Shortly after the terrorist attacks I began receiving invitations to travel and tell my story. What I soon realized was that people were looking for something positive to take away from what happened that day. I also discovered that people were looking for lessons they could use in their lives – lessons from someone who survived the most horrific attack ever to be perpetrated on Americans or anyone else in the world for that matter. Of course, I know that people were intrigued about a blind person being in the World Trade Center. It didn’t hurt that I always travel with a cute dog who batted her lashes and hammed it up whenever she could.

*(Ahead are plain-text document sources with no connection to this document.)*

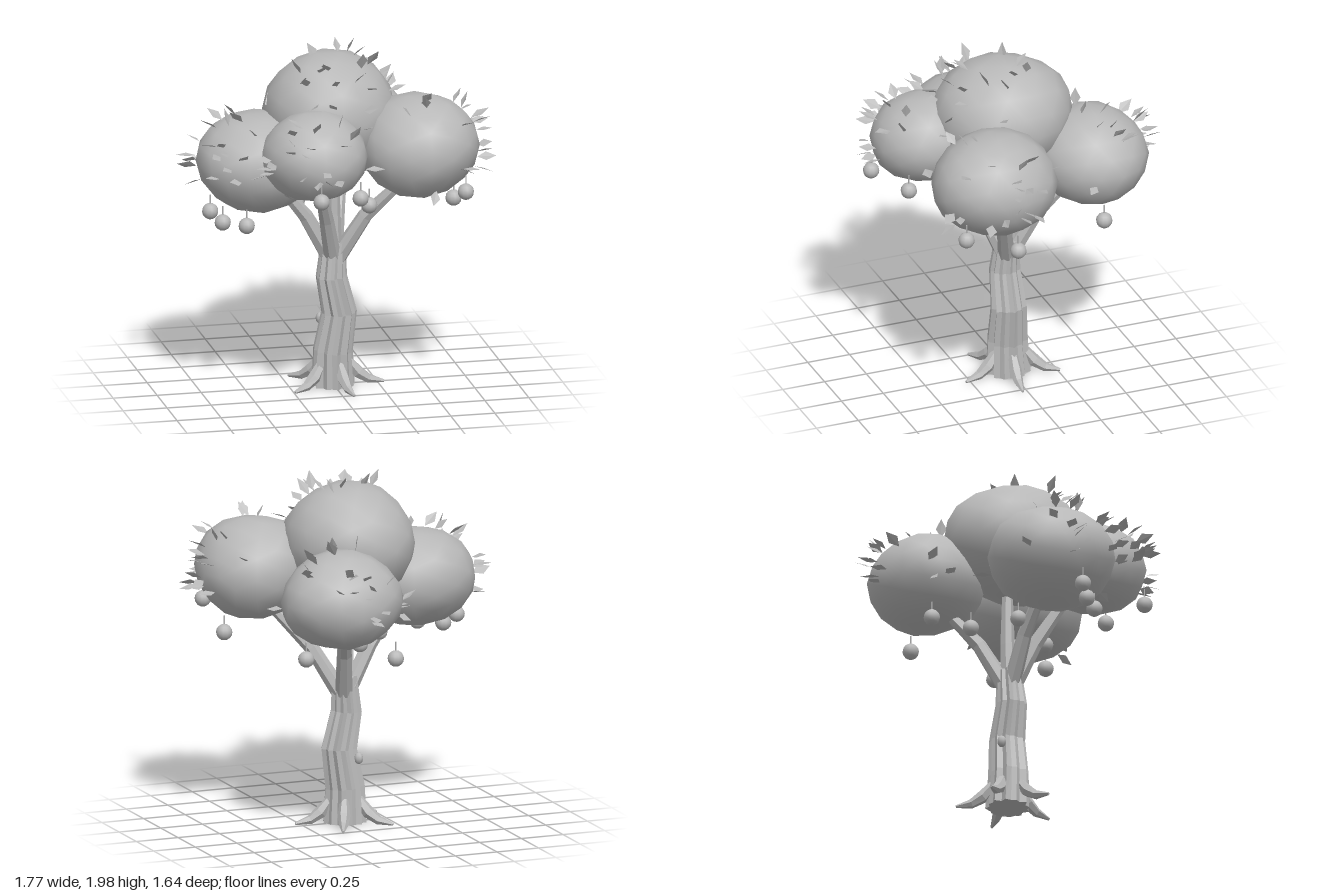
import * as THREE from 'three';
import { mergeVertices } from 'three/addons/utils/BufferGeometryUtils.js';

const V = (x, y, z) => new THREE.Vector3(x, y, z);

// Small seeded random generator
function seeded(seed) {
  let s = seed;
  return () => {
    s = (s * 16807) % 2147483647;
    return s / 2147483647;
  };
}

// Flat-shaded tapered limb swept through points, one radius per point
function limb(points, radii, sides, ref, ridge = () => 1) {
  const pos = [], idx = [];
  points.forEach((p, i) => {
    const t = points[Math.min(i + 1, points.length - 1)].clone()
      .sub(points[Math.max(i - 1, 0)]).normalize();
    const a = t.clone().cross(ref).normalize();
    const b = t.clone().cross(a);
    for (let k = 0; k < sides; k++) {
      const ang = (k / sides) * Math.PI * 2, r = radii[i] * ridge(k, i);
      const v = p.clone().addScaledVector(a, r * Math.cos(ang)).addScaledVector(b, r * Math.sin(ang));
      pos.push(v.x, Math.max(0, v.y), v.z);
    }
  });
  for (let i = 0; i < points.length - 1; i++) {
    for (let k = 0; k < sides; k++) {
      const n = (k + 1) % sides, o = i * sides, u = o + sides;
      idx.push(o + k, o + n, u + n, o + k, u + n, u + k);
    }
  }
  // End caps
  const last = (points.length - 1) * sides;
  for (let k = 1; k < sides - 1; k++) idx.push(0, k + 1, k, last, last + k, last + k + 1);
  const g = new THREE.BufferGeometry();
  g.setAttribute('position', new THREE.Float32BufferAttribute(pos, 3));
  g.setIndex(idx);
  const flat = g.toNonIndexed();
  flat.computeVertexNormals();
  return flat;
}

// Smooth, slightly lumpy foliage ball
function crownGeometry(r, seed) {
  let g = new THREE.IcosahedronGeometry(1, 2);
  g.deleteAttribute('uv');
  g.deleteAttribute('normal');
  g = mergeVertices(g, 1e-3);
  const p = g.attributes.position;
  for (let i = 0; i < p.count; i++) {
    const v = V().fromBufferAttribute(p, i);
    v.multiplyScalar(1 + 0.035 * Math.sin(v.x * 3.1 + seed * 2) * Math.cos(v.z * 2.7 + v.y * 2 + seed));
    v.multiply(r);
    p.setXYZ(i, v.x, v.y, v.z);
  }
  g.computeVertexNormals();
  return g;
}

// Diamond leaf with its base at the origin, pointing along +z
function leafGeometry() {
  const g = new THREE.BufferGeometry();
  g.setAttribute('position', new THREE.Float32BufferAttribute(
    [0, 0, 0, 0.034, 0.004, 0.055, 0, 0, 0.12, -0.034, 0.004, 0.055], 3));
  g.setIndex([0, 2, 1, 0, 3, 2]);
  const flat = g.toNonIndexed();
  flat.computeVertexNormals();
  return flat;
}

export function createModel() {
  const group = new THREE.Group();
  const clay = new THREE.MeshStandardMaterial({ color: 0xb8b8b8, side: THREE.DoubleSide });
  clay.name = 'clay grey';
  const add = (geo, name, parent = group) => {
    const m = new THREE.Mesh(geo, clay);
    m.name = name;
    parent.add(m);
    return m;
  };
  const zAxis = V(0, 0, 1), yAxis = V(0, 1, 0);

  // Fluted, gently swaying trunk
  const bark = (k, i) => (k % 2 ? 0.88 : 1.04) + 0.05 * Math.sin(k * 1.9 + i * 0.3);
  add(limb(
    [V(0, 0, 0.005), V(-0.003, 0.2, 0.01), V(0.03, 0.42, 0.015), V(-0.015, 0.63, 0.02), V(0, 0.83, 0.01)],
    [0.118, 0.108, 0.096, 0.083, 0.067], 24, zAxis, bark), 'trunk');

  // Knot on the bark
  const knot = add(new THREE.SphereGeometry(0.026, 8, 6), 'knot');
  knot.position.set(-0.06, 0.37, -0.06);
  knot.scale.y = 1.3;

  // Five roots
  for (let i = 0; i < 5; i++) {
    const a = THREE.MathUtils.degToRad(6 + i * 72);
    const at = (r, y) => V(r * Math.cos(a), y, r * Math.sin(a));
    add(limb([at(0.08, 0.14), at(0.14, 0.065), at(0.2, 0.025), at(0.285, 0.008)],
      [0.025, 0.036, 0.026, 0.008], 6, yAxis), 'root');
  }

  // Branches rising into the crowns
  [[-0.36, 1.24, 0.07], [-0.15, 1.28, 0.3], [0.36, 1.22, 0.2], [0.13, 1.2, -0.32], [0.0, 1.38, 0.0]]
    .forEach(([x, y, z]) => {
      add(limb(
        [V(x * 0.06, 0.74, z * 0.06 + 0.01), V(x * 0.45, 0.99, z * 0.45), V(x, y, z)],
        [0.05, 0.042, 0.028], 7, Math.abs(x) > Math.abs(z) ? zAxis : V(1, 0, 0)), 'branch');
    });

  // Crowns: centre, radii, side the leaves favour
  const crowns = [
    [V(-0.03, 1.6, 0.02), V(0.37, 0.33, 0.4), V(0.1, 0.8, 0.75)],
    [V(-0.44, 1.35, 0.08), V(0.36, 0.28, 0.36), V(-0.8, 0.6, 0.1)],
    [V(-0.2, 1.455, 0.42), V(0.3, 0.25, 0.31), V(-0.3, 0.5, 0.7)],
    [V(0.43, 1.435, 0.265), V(0.34, 0.29, 0.355), V(0.55, 0.4, 0.4)],
    [V(0.19, 1.37, -0.41), V(0.34, 0.275, 0.325), V(0.3, 0.5, -0.75)],
  ];
  const rnd = seeded(4711);
  const leafGeo = leafGeometry();
  crowns.forEach(([c, r, bias], n) => {
    add(crownGeometry(r, n), 'crown').position.copy(c);
    const leaves = new THREE.Group();
    leaves.name = 'leaves';
    group.add(leaves);
    for (let i = 0; i < 23; i++) {
      const d = V(rnd() - 0.5, rnd() - 0.5, rnd() - 0.5).multiplyScalar(2.1).add(bias).normalize();
      d.y = Math.max(d.y, -0.25);
      d.normalize();
      const leaf = add(leafGeo, 'leaf', leaves);
      leaf.position.copy(d).multiply(r).multiplyScalar(0.98).add(c);
      const dir = d.clone().add(V(rnd() - 0.5, rnd() * 0.6 - 0.1, rnd() - 0.5));
      dir.y *= 0.6;
      dir.normalize();
      leaf.lookAt(leaf.position.clone().add(dir));
      leaf.rotateZ((rnd() - 0.5) * 1.6);
      leaf.scale.setScalar(0.75 + rnd() * 0.25);
      // Keep leaf tips within the overall height
      const tip = leaf.position.y + dir.y * 0.12 * leaf.scale.x;
      if (tip > 1.98) leaf.position.y -= tip - 1.98;
    }
  });

  // Hanging fruit with thin stems
  const fruitGeo = new THREE.SphereGeometry(0.046, 12, 8);
  const stemGeo = new THREE.CylinderGeometry(0.004, 0.004, 0.06, 5);
  [
    [-0.73, 1.09, 0.14], [-0.67, 1.035, 0.19], [-0.555, 1.035, 0.285], [-0.23, 1.28, 0.73],
    [0.02, 1.25, 0.605], [0.14, 1.11, 0.29], [0.4, 1.05, -0.41], [0.64, 1.095, 0.2],
    [0.64, 1.22, 0.51], [-0.1, 1.03, -0.5], [0, 1.06, -0.22], [-0.2, 1.07, -0.02],
  ].forEach(([x, y, z]) => {
    const fruit = new THREE.Group();
    fruit.name = 'fruit';
    fruit.position.set(x, y, z);
    add(fruitGeo, 'fruitBody', fruit);
    add(stemGeo, 'fruitStem', fruit).position.y = 0.065;
    group.add(fruit);
  });

  return group;
}
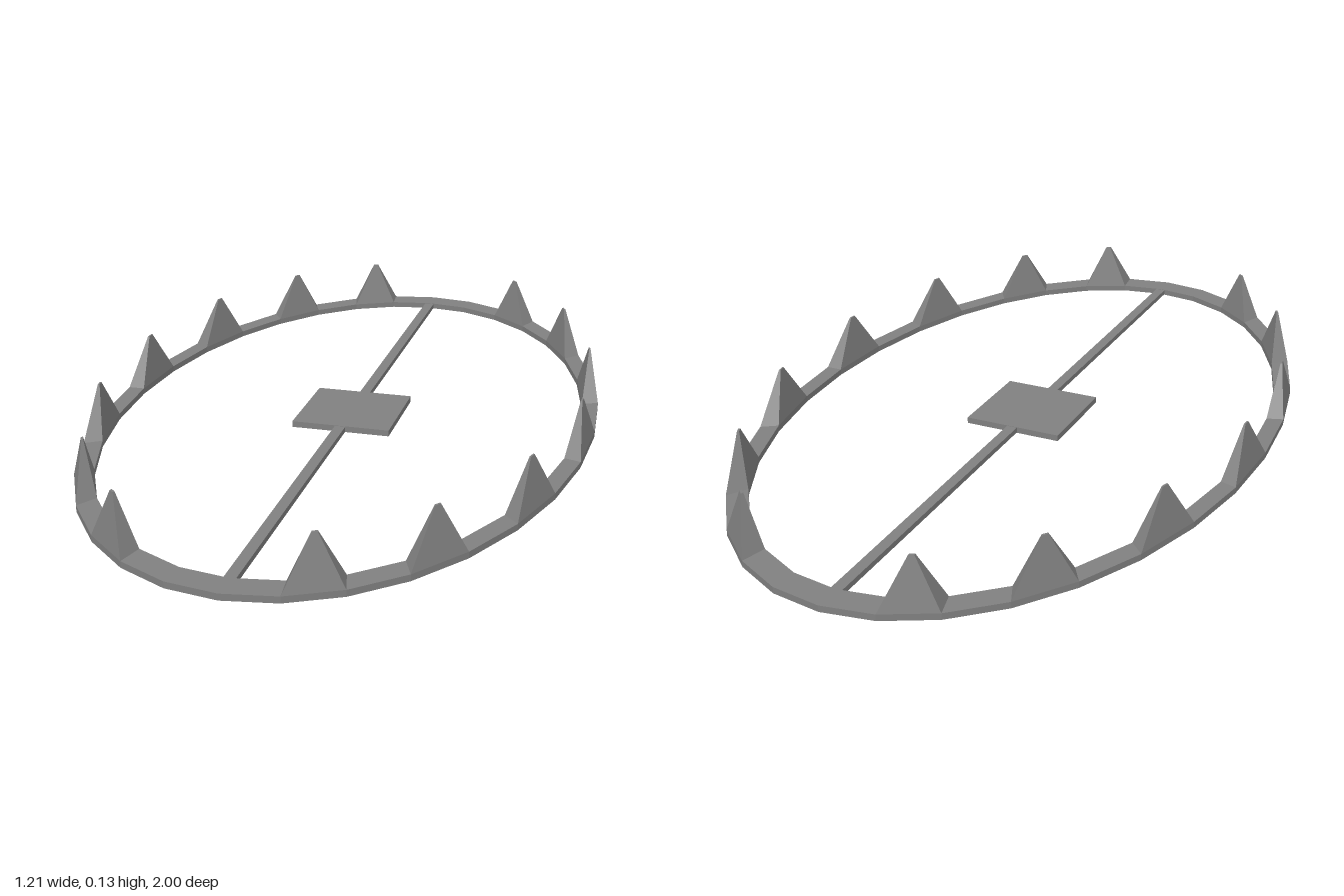
import * as THREE from 'three';
import { ConvexGeometry } from 'three/addons/geometries/ConvexGeometry.js';

const SEGMENTS = 32;
const THICK = 0.015;
const TOOTH_TOP = 0.13;
const OUTER = [0.605, 1.0];
const INNER = [0.565, 0.935];

// corner k of an ellipse, counted from the front (+z) towards +x
function corner([rx, rz], k) {
  const a = (k / SEGMENTS) * Math.PI * 2;
  return new THREE.Vector2(rx * Math.sin(a), rz * Math.cos(a));
}

function ellipsePoints(radii) {
  return Array.from({ length: SEGMENTS }, (_, k) => corner(radii, k));
}

// tapered spike standing on ring segment k
function toothGeometry(k) {
  const base = [corner(OUTER, k), corner(OUTER, k + 1), corner(INNER, k + 1), corner(INNER, k)];
  const centre = base.reduce((sum, p) => sum.add(p), new THREE.Vector2()).divideScalar(4);
  const points = [];
  for (const p of base) {
    const tip = centre.clone().lerp(p, 0.1);
    points.push(new THREE.Vector3(p.x, THICK, p.y), new THREE.Vector3(tip.x, TOOTH_TOP, tip.y));
  }
  return new ConvexGeometry(points);
}

export function createModel() {
  const model = new THREE.Group();
  model.name = 'spikedRing';
  const material = new THREE.MeshStandardMaterial({ color: 0x808080, flatShading: true });

  const add = (name, geometry, parent = model) => {
    const mesh = new THREE.Mesh(geometry, material);
    mesh.name = name;
    parent.add(mesh);
    return mesh;
  };

  // flat oval ring; the hole winds against the outline so its wall faces inward
  const outline = new THREE.Shape(ellipsePoints(OUTER));
  outline.holes.push(new THREE.Path(ellipsePoints(INNER).reverse()));
  const ring = new THREE.ExtrudeGeometry(outline, { depth: THICK, bevelEnabled: false });
  ring.rotateX(-Math.PI / 2);
  add('ring', ring);

  // seven spikes per side on every other segment, leaving both ends clear
  const teeth = new THREE.Group();
  teeth.name = 'teeth';
  model.add(teeth);
  for (const start of [1, 17]) {
    for (let i = 0; i < 7; i++) add('tooth', toothGeometry(start + i * 2), teeth);
  }

  // square centre plate
  const plateHalf = 0.122;
  add('centrePlate', new THREE.BoxGeometry(plateHalf * 2, THICK, plateHalf * 2)).position.y = THICK / 2;

  // thin bars joining the plate to the ring
  const length = INNER[1] - plateHalf;
  for (const side of [1, -1]) {
    const bar = add(side > 0 ? 'frontBar' : 'backBar', new THREE.BoxGeometry(0.026, 0.013, length));
    bar.position.set(0, THICK / 2, side * (plateHalf + length / 2));
  }

  return model;
}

Since 9/11 I have traveled throughout the world speaking and telling my story as well as helping people to move on after the attacks and sometimes after unexpected changes in their own lives. Among my travels I have had the pleasure and joy to visit many colleges and universities, high schools, and even some elementary schools. I still am not sure who is gained more from these visits – me or the students and faculties who have heard me speak. Either way, I think the most important take away I have imparted and continue to address is Tolerance and Inclusion.
The terrorist attacks of 9/11 occurred in part because our government did not take the time to understand or truly address the issues of people who live a different lifestyle than we. Before 9/11 few of us knew anything about Al Qaeda, the Muslim lifestyle, or the issues faced by most people in the Middle East. Oh yes, some of us remember the Iranian hostage crisis of 1980. Some of us also remember the Israeli wars with its neighbors. Even so, we did not spend much time understanding the people.
Likewise in this country, we do not spend enough time understanding our own citizens who may be different than we. For example, no matter how much I have talked about 9/11 and my story, no matter the fact that I have published a book, “Thunder Dog”, which has become a number one New York Times bestseller, and no matter how much I and others worked to educate people about the fact that we who have so-called physical disabilities can live as meaning and productive a lifestyle as anyone else I am still asked the question “what were you doing in the World Trade Center?”. This morning, September 11, 2012, during a nationally syndicated radio interview about “Thunder Dog” and my story the reporter expressed amazement that I could be in the World Trade Center because I was a blind person. I explained that in reality the true “handicap” that I face is not blindness, but rather it consists of the misconceptions and lack of education that people have about blindness.
Whether a person is blind, uses a wheelchair, is deaf or hard of hearing, is of a different race than we, or has some other difference that stands out to us I think it is important that we learn to be more tolerant and find ways to work together. On this day which has come to represent one of the most traumatic times in our history let us take a step back from the divisive political campaigns depicted by the media and encouraged by the politicians, let us take a few moments to think about and better understand those who may be different than us, and let us work together to revitalize our national spirit of unity for all people in this country so that we can be a true positive example for the rest of the world.
Question: what do you do and how do you feel when you encounter someone with a physical disability? What assumptions do you make which may or may not be true? I would love to read your answers. Please comment and leave your thoughts.